The governor invited Palaniswami to form the government after he presented a list of 124 AIADMK lawmakers supporting him. The new chief minister will have to take a floor test in the assembly in a fortnight to prove that he enjoys support of the majority of legislators.
The AIADMK posted on its twitter handle that the trust vote will be held on Saturday.
Senior party leaders said the leadership wanted to get it done without delay — lest some of the legislators changed their mind and crossed over to the Panneerselvam camp that has vowed to fight the “wrongdoing”.
Until then the MLAs would remain at Golden Bay resort at Kuvathur, 80km from Chennai, where they have been staying since Sasikala corralled them there last Wednesday night to stop them from switching loyalties.
Panneerselvam backers were confident about several legislators joining their side.
“During the floor test, even if seven MLAs switch sides, the government will be in a minority. Wait and see what happens,” former education minister Pandiarajan said.
The Panneerselvam camp requested the election commission to nullify the election of Sasikala as the AIADMK general secretary, alleging that the process violated the party constitution.
“Freeing the party from the control of Sasikala is the larger battle and this is a step in that direction,” said Rajya Sabha member V Maitreyan, who went to poll panel with the request in New Delhi.
The 61-year-old Sasikala — a long-time confidante of former AIADMK supremo and chief minister J Jayalalithaa — had been anointed as the late leader’s successor by the ruling party and was due to be sworn in last week.
But she was pulled into a bruising power struggle by Panneerselvam, who alleged he was forced to resign.

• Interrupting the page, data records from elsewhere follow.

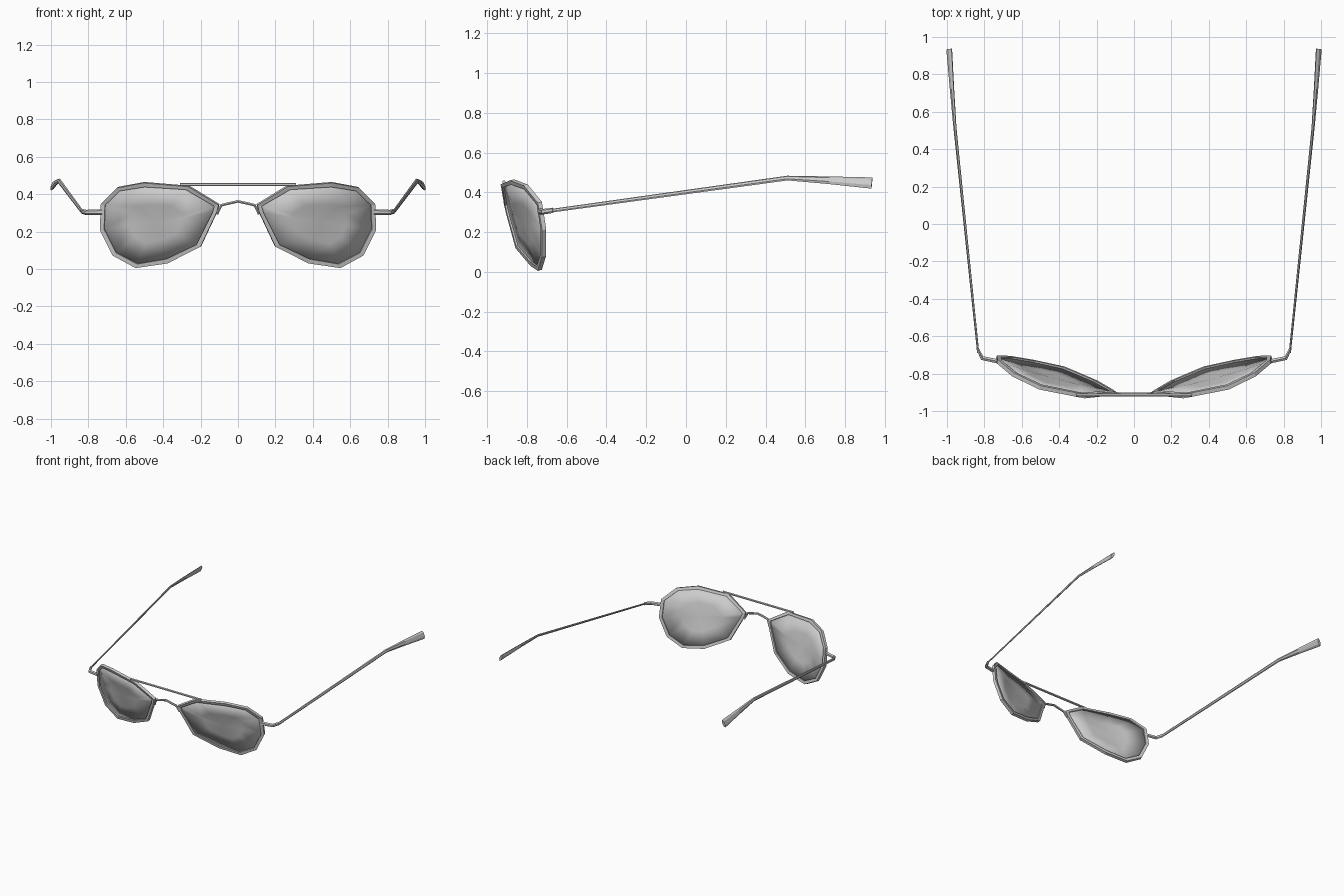
import bpy, bmesh
from mathutils import Vector

if "Cube" in bpy.data.objects:
    bpy.data.objects.remove(bpy.data.objects["Cube"])


def make_object(name, verts, faces, mirrored=False):
    mesh = bpy.data.meshes.new(name)
    mesh.from_pydata([tuple(v) for v in verts], [], faces)
    bm = bmesh.new()
    bm.from_mesh(mesh)
    bmesh.ops.recalc_face_normals(bm, faces=bm.faces)
    bm.to_mesh(mesh)
    bm.free()
    obj = bpy.data.objects.new(name, mesh)
    bpy.context.collection.objects.link(obj)
    if mirrored:
        mod = obj.modifiers.new("Mirror", 'MIRROR')
        mod.use_axis[0] = True
        mod.use_mirror_merge = False
    return obj


def sweep(name, path, sections, ref, mirrored=False):
    """Loft a flat-sided hexagonal section (half width, half height) along a path."""
    hexagon = [(1, -.5), (1, .5), (0, 1), (-1, .5), (-1, -.5), (0, -1)]
    pts = [Vector(p) for p in path]
    last, n = len(pts) - 1, len(hexagon)
    verts = []
    for i, p in enumerate(pts):
        tangent = (pts[min(i + 1, last)] - pts[max(i - 1, 0)]).normalized()
        side = tangent.cross(Vector(ref)).normalized()
        up = side.cross(tangent).normalized()
        w, h = sections[i] if isinstance(sections, list) else sections
        verts += [p + side * w * a + up * h * b for a, b in hexagon]
    faces = [[i * n + j, i * n + (j + 1) % n, (i + 1) * n + (j + 1) % n, (i + 1) * n + j]
             for i in range(last) for j in range(n)]
    faces += [list(range(n)), list(range(last * n, last * n + n))]
    return make_object(name, verts, faces, mirrored)


# Outline of one eye: eleven corners on a wrapped, tilted surface
outline = [Vector(p) for p in [
    (.503, -.875, .463), (.262, -.922, .443), (.102, -.905, .345), (.112, -.897, .305),
    (.198, -.847, .122), (.374, -.772, .033), (.545, -.735, .008), (.668, -.715, .075),
    (.736, -.713, .212), (.731, -.735, .35), (.647, -.805, .436)]]
count = len(outline)
centre = sum(outline, Vector()) / count
normal = Vector()
for i in range(count):
    normal += (outline[i] - centre).cross(outline[(i + 1) % count] - centre)
normal.normalize()
if normal.y > 0:
    normal.negate()
inner = [p + (centre - p).normalized() * .024 for p in outline]

# Rims: faceted rings with a rectangular section
depth = normal * .011
ring = []
for o, q in zip(outline, inner):
    ring += [o + depth, o - depth, q - depth, q + depth]
faces = [[i * 4 + j, i * 4 + (j + 1) % 4,
          (i + 1) % count * 4 + (j + 1) % 4, (i + 1) % count * 4 + j]
         for i in range(count) for j in range(4)]
make_object("rims", ring, faces, True)

# Lenses: thin, slightly domed panes
half = [q + (centre - q) * .5 + normal * .009 for q in inner]
lens_pts = inner + half + [centre + normal * .012]
faces = []
for i in range(count):
    k = (i + 1) % count
    faces += [[i, k, count + k, count + i], [count + i, count + k, 2 * count]]
lens = make_object("lenses", lens_pts, faces, True)
solid = lens.modifiers.new("Thickness", 'SOLIDIFY')
solid.thickness = .004
solid.offset = 0
for poly in lens.data.polygons:
    poly.use_smooth = True

# Straight brow bar
sweep("brow_bar", [(-.31, -.915, .452), (.31, -.915, .452)], (.008, .009), (0, 0, 1))

# Arched nose bridge
arch = [(.112, -.895, .295), (.103, -.902, .315), (.088, -.908, .342), (.045, -.91, .352)]
path = [(-x, y, z) for x, y, z in arch] + [(0, -.91, .362)] + arch[::-1]
sweep("nose_bridge", path, (.007, .008), (0, 1, 0))

# End pieces that turn the corner to the hinges
sweep("end_pieces", [(.725, -.735, .305), (.812, -.717, .303), (.836, -.668, .31)],
      [(.011, .015), (.011, .014), (.007, .013)], (0, 0, 1), True)

# Temples: slim arms bending down into flared tips
sweep("temples", [(.833, -.69, .306), (.957, .51, .472), (.973, .72, .461), (.988, .935, .447)],
      [(.004, .010), (.006, .013), (.008, .021), (.010, .031)], (-.45, 0, 1), True)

Since then, he has been backed by several MPs and MLAs who have switched sides but a majority of the party lawmakers is said to be behind Sasikala.
Her hopes were dashed when the Supreme Court sent her to prison for four years in a two-decade-old corruption case, prompting her to name Palaniswami as her successor and brought two nephews into the party who were expelled by Jayalalithaa.
The conviction disqualifies her from holding a public office and contesting elections for the next 10 years. She is now lodged in Bengaluru central jail as prisoner number 9324, but political analysts said she would wield the remote control with a proxy heading the government.
Panneerselvam, also known as OPS, vowed to free the state from the clutches of Sasikala and her family.
“We will defeat them in the assembly,” he told his supporters outside his home in Chennai.
But for now, the initiative appears lost in the rebel camp.
Sasikala supporter and senior minister OS Manian was confident that the government would complete its term, a little more than four years to the next assembly elections.
“Most of the MLAs with OPS will return to us. You wait and see,” he said, hinting that the cabinet would be expanded after trust vote.
The lawmakers would prefer to complete their term, rather than going for fresh elections without their charismatic leader, Jayalalithaa, and with the burden of an ugly power spat. The fear of facing the ballot will bind the AIADMK legislators, political analysts said.